New Jersey High School Seniors Win Inaugural NLM History of Medicine Award
July 19, 2016
High School seniors from Freehold, New Jersey have won the 2016 National Library of Medicine (NLM) History of Medicine Award for the production of the website, Henrietta Lacks: Ordinary Woman with Extraordinary Cells. Their winning website is located at: http://79798568.weebly.com/.
The award was announced on June 16, 2016 by National History Day (NHD) during its 42nd annual Kenneth E. Behring National History Day Contest in Washington, DC. NHD is a year-long history competition amongst students from around the United States and its territories. It began in October 2015 and culminated in a nationwide event on June 2016. With this award, NLM joined other federal partners such as the Library of Congress, the National Archives and Records Administration, the National Endowment for the Humanities, and the Department of Agriculture, in supporting middle and high school students’ competitive historical research. Specifically, NLM supported National History Day by providing guides and pointers to NLM resources to students in junior and senior high school.
The NHD is a non-profit organization headquartered in College Park, MD, and the national competition is held on the University of Maryland campus every summer. For the students, the experience is a full-year event that begins in the fall with county and regional contents. Winners at this initial level progress to their state’s history day competition held in the spring. State finalists are invited to College Park to compete in the national competition. Each year nearly 3,000 students, parents, and teachers gather for the week-long NHD event.
Winners of the NLM History of Medicine Award from Biotechnology High School, Freehold, New Jersey, are (from left to right) Angela Zhao, Michael Abelar, Tiffany Paul, Varun Sudabathula, and Taseen Alam.

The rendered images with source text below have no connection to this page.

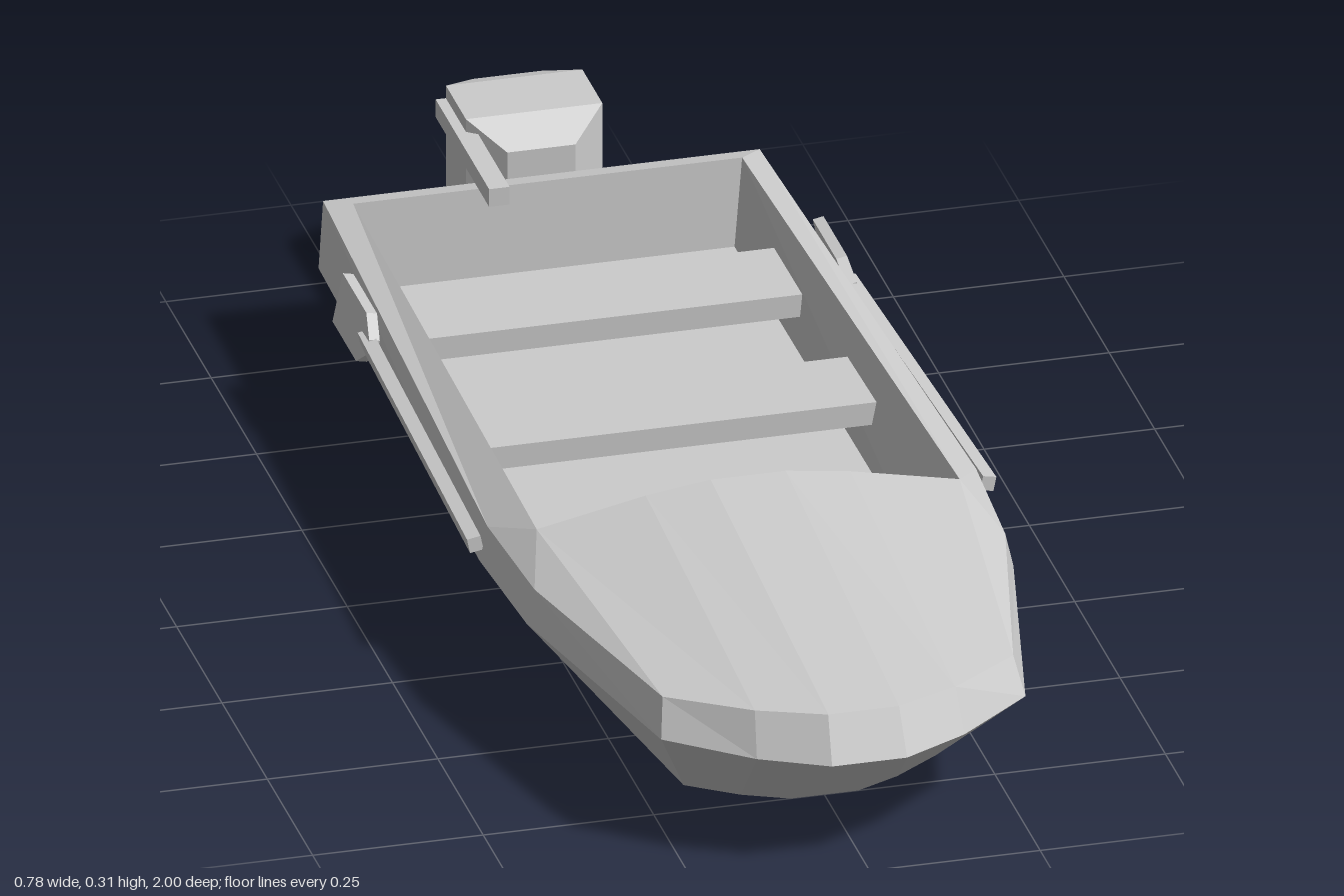
import * as THREE from 'three';

const grey = new THREE.MeshStandardMaterial({ color: 0xcccccc, flatShading: true, side: THREE.DoubleSide });

function addMesh(parent, name, geometry) {
  const mesh = new THREE.Mesh(geometry, grey);
  mesh.name = name;
  parent.add(mesh);
  return mesh;
}

// Geometry from a list of four-cornered faces
function quads(faces) {
  const pos = [];
  for (const [a, b, c, d] of faces) pos.push(...a, ...b, ...c, ...a, ...c, ...d);
  const g = new THREE.BufferGeometry();
  g.setAttribute('position', new THREE.Float32BufferAttribute(pos, 3));
  g.computeVertexNormals();
  return g;
}

// Closed band between two loops of equal length
function band(a, b) {
  return quads(a.map((p, i) => {
    const j = (i + 1) % a.length;
    return [p, b[i], b[j], a[j]];
  }));
}

// Left half, stern to bow, completed by its mirror image
const mirrored = (half) => [...half, ...half.map(([x, y, z]) => [-x, y, z]).reverse()];

function box(parent, name, size, at) {
  const m = addMesh(parent, name, new THREE.BoxGeometry(...size));
  m.position.set(...at);
}

function createOar(side) {
  const oar = new THREE.Group();
  oar.name = side > 0 ? 'leftOar' : 'rightOar';
  // shaft follows the side of the hull
  const from = new THREE.Vector3(0.376 * side, 0.198, 0.24);
  const to = new THREE.Vector3(0.353 * side, 0.19, -0.45);
  const shaft = addMesh(oar, 'oarShaft', new THREE.BoxGeometry(0.02, 0.022, from.distanceTo(to)));
  shaft.position.copy(from).add(to).multiplyScalar(0.5);
  shaft.lookAt(from);
  shaft.rotateZ(-0.2 * side);
  // blade with clipped front corners, drawn as (z, y)
  const outline = [[-0.58, -0.038], [-0.45, -0.038], [-0.415, -0.012], [-0.415, 0.012], [-0.45, 0.038], [-0.58, 0.038]];
  const shape = new THREE.Shape(outline.map(([z, y]) => new THREE.Vector2(-z, y)));
  const g = new THREE.ExtrudeGeometry(shape, { depth: 0.016, bevelEnabled: false });
  g.translate(0, 0, -0.008).rotateY(Math.PI / 2).rotateZ(0.2 * side);
  const blade = addMesh(oar, 'oarBlade', g);
  blade.position.set(0.352 * side, 0.19, 0);
  return oar;
}

export function createModel() {
  const boat = new THREE.Group();
  boat.name = 'motorBoat';

  // hull loops from the open bottom edge up over the gunwale and down to the floor
  const chine = mirrored([[0.2, 0, -0.75], [0.233, 0, 0.2], [0.228, 0, 0.38], [0.185, 0, 0.67], [0.115, 0, 0.72], [0.05, 0, 0.75]]);
  const rim = mirrored([[0.328, 0.125, -0.805], [0.37, 0.172, 0.24], [0.357, 0.172, 0.45], [0.267, 0.172, 0.855], [0.152, 0.172, 0.95], [0.055, 0.172, 1]]);
  const top = mirrored([[0.32, 0.228, -0.81], [0.358, 0.224, 0.24], [0.345, 0.224, 0.45], [0.257, 0.224, 0.825], [0.147, 0.234, 0.92], [0.052, 0.238, 0.967]]);
  const corner = [0.31, 0.257, 0.33];
  const coaming = mirrored([[0.285, 0.236, -0.775], corner, corner, corner, [0.15, 0.29, 0.33], [0.055, 0.303, 0.33]]);
  const foot = [0.277, 0.1, 0.22];
  const floor = mirrored([[0.272, 0.1, -0.768], foot, foot, foot, [0.14, 0.1, 0.22], [0.05, 0.1, 0.22]]);

  const hull = new THREE.Group();
  hull.name = 'hull';
  boat.add(hull);
  addMesh(hull, 'lowerHull', band(chine, rim));
  addMesh(hull, 'rubbingStrake', band(rim, top));
  addMesh(hull, 'gunwaleAndForedeck', band(top, coaming));
  addMesh(hull, 'cockpitWalls', band(coaming, floor));
  addMesh(hull, 'cockpitFloor', quads([[floor[0], floor[11], floor[10], floor[1]]]));

  // benches
  box(boat, 'middleBench', [0.584, 0.035, 0.15], [0, 0.178, -0.13]);
  box(boat, 'rearBench', [0.57, 0.035, 0.153], [0, 0.168, -0.508]);

  // outboard motor, open below, from an eight-sided plan: x, z, bottom, top
  const motor = new THREE.Group();
  motor.name = 'outboardMotor';
  boat.add(motor);
  const plan = [[0.05, -1, 0.125, 0.295], [0.1, -0.96, 0.105, 0.31], [0.1, -0.85, 0.115, 0.31], [0.05, -0.81, 0.15, 0.27]];
  const lower = mirrored(plan.map(([x, z, y]) => [x, y, z]));
  const upper = mirrored(plan.map(([x, z, , y]) => [x, y, z]));
  addMesh(motor, 'motorSides', band(lower, upper));
  addMesh(motor, 'motorLid', quads([0, 1, 2].map((i) => [upper[i], upper[7 - i], upper[6 - i], upper[i + 1]])));
  box(motor, 'tiller', [0.03, 0.028, 0.295], [-0.1, 0.276, -0.813]);

  for (const side of [1, -1]) boat.add(createOar(side));
  return boat;
}
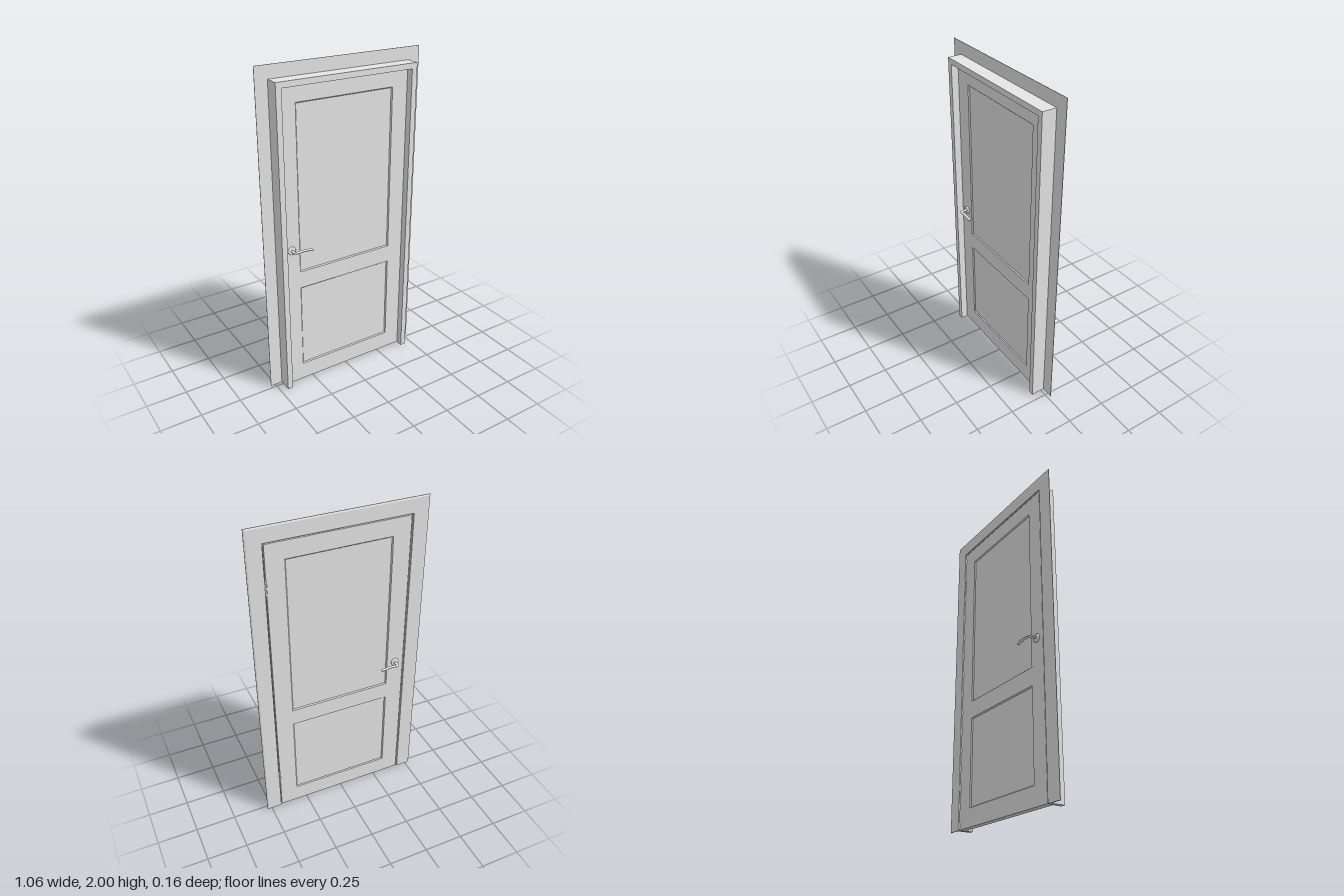
import * as THREE from 'three';

const grey = new THREE.MeshStandardMaterial({ color: 0xe5e5e5 });
grey.name = 'light grey';

function triangles(pos) {
  const g = new THREE.BufferGeometry();
  g.setAttribute('position', new THREE.Float32BufferAttribute(pos, 3));
  g.computeVertexNormals();
  return g;
}

// Flat faces joining two lines of points
function strip(pos, a, b) {
  for (let s = 0; s < a.length - 1; s++) {
    pos.push(...a[s], ...a[s + 1], ...b[s + 1], ...a[s], ...b[s + 1], ...b[s]);
  }
}

// Sweeps a profile of [distance from centre, z] up one side, across the top and down the other
function archGeometry(profile) {
  const TOP = 1.47; // head height above the side offset, gives mitred corners
  const lines = profile.map(([o, z]) => [[-o, 0, z], [-o, TOP + o, z], [o, TOP + o, z], [o, 0, z]]);
  const pos = [];
  lines.forEach((line, i) => strip(pos, lines[(i + 1) % lines.length], line));
  // end caps on the floor
  const tris = THREE.ShapeUtils.triangulateShape(profile.map(p => new THREE.Vector2(...p)), []);
  for (const [a, b, c] of tris) {
    pos.push(...lines[a][3], ...lines[b][3], ...lines[c][3]);
    pos.push(...lines[a][0], ...lines[c][0], ...lines[b][0]);
  }
  return triangles(pos);
}

// Corners of a rectangle centred on x = 0
const corners = (x, y0, y1) => [[-x, y0], [x, y0], [x, y1], [-x, y1]];
const points = (...edges) => corners(...edges).map(p => new THREE.Vector2(...p));
const loop = (edges, z) => {
  const c = corners(...edges);
  return [...c, c[0]].map(([x, y]) => [x, y, z]);
};

function slab(edges, holes, z0, z1) {
  const shape = new THREE.Shape(points(...edges));
  for (const h of holes) shape.holes.push(new THREE.Path(points(...h)));
  return new THREE.ExtrudeGeometry(shape, { depth: z1 - z0, bevelEnabled: false }).translate(0, 0, z0);
}

export function createModel() {
  const model = new THREE.Group();
  const add = (parent, name, geometry, x = 0, y = 0, z = 0) => {
    const m = new THREE.Mesh(geometry, grey);
    m.name = name;
    m.position.set(x, y, z);
    parent.add(m);
    return m;
  };

  // Rebated frame and the thin casing on the back
  add(model, 'frame', archGeometry([
    [0.42, 0.022], [0.432, 0.022], [0.432, -0.02], [0.454, -0.02], [0.454, 0.066], [0.42, 0.066],
  ]));
  add(model, 'casing', archGeometry([
    [0.436, -0.02], [0.436, -0.027], [0.521, -0.027], [0.53, -0.023], [0.53, -0.02],
  ]));

  // Door leaf with two recessed panels inside sloping reveals
  const door = new THREE.Group();
  door.name = 'door';
  model.add(door);
  const F = 0.02, B = -0.022, WIDTH = 0.006, DEPTH = 0.007;
  const openings = [[0.318, 0.113, 0.663], [0.318, 0.771, 1.792]];
  add(door, 'doorLeaf', slab([0.427, 0.002, 1.897], openings, B, F));
  for (const outer of openings) {
    const [x, y0, y1] = outer;
    const inner = [x - WIDTH, y0 + WIDTH, y1 - WIDTH];
    const pos = [];
    strip(pos, loop(outer, F), loop(inner, F - DEPTH));
    strip(pos, loop(inner, B + DEPTH), loop(outer, B));
    add(door, 'panelReveal', triangles(pos));
    add(door, 'panel', slab(inner, [], B + DEPTH, F - DEPTH));
  }

  // Lever handles, one on each face, with a flattened grip
  const path = new THREE.CurvePath();
  const V = (x, y, z) => new THREE.Vector3(x, y, z);
  path.add(new THREE.LineCurve3(V(0, 0, 0), V(0, 0, 0.034)));
  path.add(new THREE.QuadraticBezierCurve3(V(0, 0, 0.034), V(0, 0, 0.048), V(0.015, 0.003, 0.048)));
  path.add(new THREE.CubicBezierCurve3(
    V(0.015, 0.003, 0.048), V(0.05, 0.01, 0.048), V(0.08, 0.006, 0.048), V(0.112, -0.006, 0.048)));
  const FLAT = 0.65;
  const lever = new THREE.TubeGeometry(path, 40, 0.0095, 16).scale(1, FLAT, 1);
  const tip = new THREE.SphereGeometry(0.0095, 16, 10).scale(0.25, FLAT, 1);
  const discProfile = [[0.025, 0], [0.025, 0.006], [0.02, 0.009], [0, 0.009]]
    .map(p => new THREE.Vector2(...p));
  const disc = new THREE.LatheGeometry(discProfile, 32).rotateX(Math.PI / 2);
  for (const [name, z, side] of [['frontHandle', F, 1], ['backHandle', B, -1]]) {
    const handle = new THREE.Group();
    handle.name = name;
    handle.position.set(-0.371, 0.928, z);
    handle.scale.z = side;
    door.add(handle);
    add(handle, 'rosette', disc);
    add(handle, 'lever', lever);
    add(handle, 'leverTip', tip, 0.112, -0.006 * FLAT, 0.048);
  }

  // Hinges with five knuckles each
  for (const y of [0.243, 1.645]) {
    const hinge = new THREE.Group();
    hinge.name = 'hinge';
    hinge.position.set(0.43, y, -0.024);
    model.add(hinge);
    for (let i = -2; i <= 2; i++) {
      add(hinge, 'knuckle', new THREE.CylinderGeometry(0.0055, 0.0055, 0.016, 16), 0, i * 0.018, 0);
    }
    add(hinge, 'pin', new THREE.CylinderGeometry(0.004, 0.004, 0.094, 12));
    add(hinge, 'leaf', new THREE.BoxGeometry(0.002, 0.088, 0.036), 0, 0, 0.018);
  }
  return model;
}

Since its founding in 1836, the National Library of Medicine https://www.nlm.nih.gov has played a pivotal role in translating biomedical research into practice and is a leader in information innovation. NLM is the world's largest medical library, and millions of scientists, health professionals and the public around the world use NLM services every day.